• RECORDS:
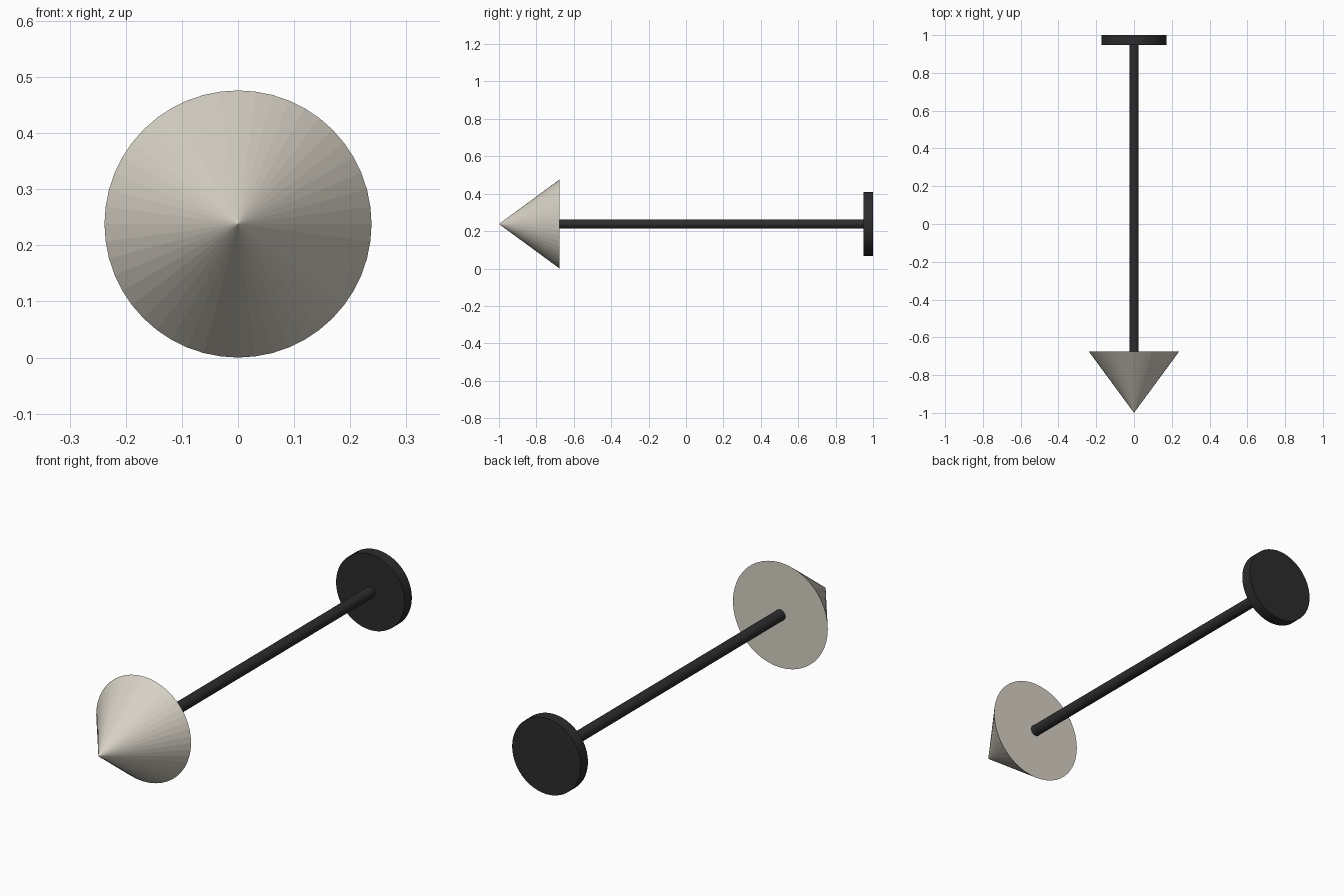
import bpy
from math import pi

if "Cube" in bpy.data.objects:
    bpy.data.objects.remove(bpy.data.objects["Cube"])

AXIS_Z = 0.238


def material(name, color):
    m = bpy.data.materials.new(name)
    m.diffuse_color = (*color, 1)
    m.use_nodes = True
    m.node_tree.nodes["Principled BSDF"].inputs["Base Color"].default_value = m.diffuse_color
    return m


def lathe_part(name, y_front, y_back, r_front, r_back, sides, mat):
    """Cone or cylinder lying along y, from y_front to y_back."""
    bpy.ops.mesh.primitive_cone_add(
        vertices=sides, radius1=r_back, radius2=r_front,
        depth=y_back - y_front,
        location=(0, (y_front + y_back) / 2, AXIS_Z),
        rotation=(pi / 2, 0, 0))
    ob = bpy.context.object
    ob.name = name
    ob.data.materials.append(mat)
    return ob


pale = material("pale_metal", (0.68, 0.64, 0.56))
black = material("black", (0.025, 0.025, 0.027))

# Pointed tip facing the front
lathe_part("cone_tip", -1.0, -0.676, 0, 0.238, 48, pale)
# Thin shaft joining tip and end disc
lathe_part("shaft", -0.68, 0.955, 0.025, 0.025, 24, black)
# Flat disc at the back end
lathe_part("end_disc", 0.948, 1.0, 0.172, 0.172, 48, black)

• WORK REQUEST: From the listing above, return every line that contains the word "Cube".

• SOLUTION TO THIS PROBLEM:
if "Cube" in bpy.data.objects:
    bpy.data.objects.remove(bpy.data.objects["Cube"])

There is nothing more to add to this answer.